So here is a day: get up by 6:30, go out and open the chicken coop (did I mention it snows October-June here? Ugh. So I might have to shovel the chicken run), make coffee, wake, dress and feed 2nd grader, feed, wipe and distract 2-year old until her sister leaves for school with her dad at 7:30, do household chores and play until 10, feed kid again, do chores and play until noon, feed kid and put her down for nap, (this involves reading, singing and pretending to sleep as well), shower (optional) and stitch until 2, wake up little one and plop her in the car, go pick up 2nd grader (one hour round-trip to the rural school), grocery shop if needed, come home and do chores and play with the two of them until 5, (hopefully Dad is home by now), go out and close chicken coop (eggs!), prepare dinner, eat at 6, then baths or a fabulous episode of Funniest Home Videos (the kids favorite show), reading then bedtime at 7:30 (drama optional), clean up kitchen and then hang with my sweetie (hopefully while stitching) until 10 or so, bed. Please insert email, phone, dog chores, etc. If I have a babysitter, she comes from 8-2, so I get to go out to studio after breakfast and come in after nap-whew! If I have a deadline or drink a bunch of coffee, I stay up later to sew.

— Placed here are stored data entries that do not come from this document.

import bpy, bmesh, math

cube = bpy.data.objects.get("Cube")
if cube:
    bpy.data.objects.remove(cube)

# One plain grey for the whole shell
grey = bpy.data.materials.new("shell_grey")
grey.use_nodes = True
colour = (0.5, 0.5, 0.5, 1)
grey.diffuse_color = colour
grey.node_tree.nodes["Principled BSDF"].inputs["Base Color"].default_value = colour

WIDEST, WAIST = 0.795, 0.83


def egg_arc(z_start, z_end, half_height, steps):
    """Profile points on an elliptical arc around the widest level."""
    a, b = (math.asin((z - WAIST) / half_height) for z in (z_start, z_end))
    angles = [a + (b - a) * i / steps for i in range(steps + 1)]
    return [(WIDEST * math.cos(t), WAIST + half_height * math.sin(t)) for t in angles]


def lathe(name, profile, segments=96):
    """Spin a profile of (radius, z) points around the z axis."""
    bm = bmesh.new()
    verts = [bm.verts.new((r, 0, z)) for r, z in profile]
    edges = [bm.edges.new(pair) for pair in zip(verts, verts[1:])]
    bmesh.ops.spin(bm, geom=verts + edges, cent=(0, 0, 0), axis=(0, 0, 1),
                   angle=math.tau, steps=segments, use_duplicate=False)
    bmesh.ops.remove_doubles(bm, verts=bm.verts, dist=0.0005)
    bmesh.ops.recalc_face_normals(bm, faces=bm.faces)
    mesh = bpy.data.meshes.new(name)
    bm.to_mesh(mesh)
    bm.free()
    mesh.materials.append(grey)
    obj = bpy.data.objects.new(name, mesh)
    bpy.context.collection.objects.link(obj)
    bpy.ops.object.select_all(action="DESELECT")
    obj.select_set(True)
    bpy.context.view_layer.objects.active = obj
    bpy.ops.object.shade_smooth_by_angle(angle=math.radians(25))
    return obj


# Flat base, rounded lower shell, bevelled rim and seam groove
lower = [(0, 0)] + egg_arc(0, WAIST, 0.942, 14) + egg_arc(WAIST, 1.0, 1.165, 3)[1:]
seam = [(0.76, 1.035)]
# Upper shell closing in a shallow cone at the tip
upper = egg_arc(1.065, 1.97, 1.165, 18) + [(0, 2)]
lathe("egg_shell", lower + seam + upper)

Where can we see your work?
My website is www.maggyrhiltner.com. You can also follow my Instagram. There are lots of links there, as well as what shows are coming up. I’m in the MOM show at Turman Larison Contemporary right now…and here is the link to my upcoming shows.
Maggy at work.
If you like Maggi’s work, we have another post about her here!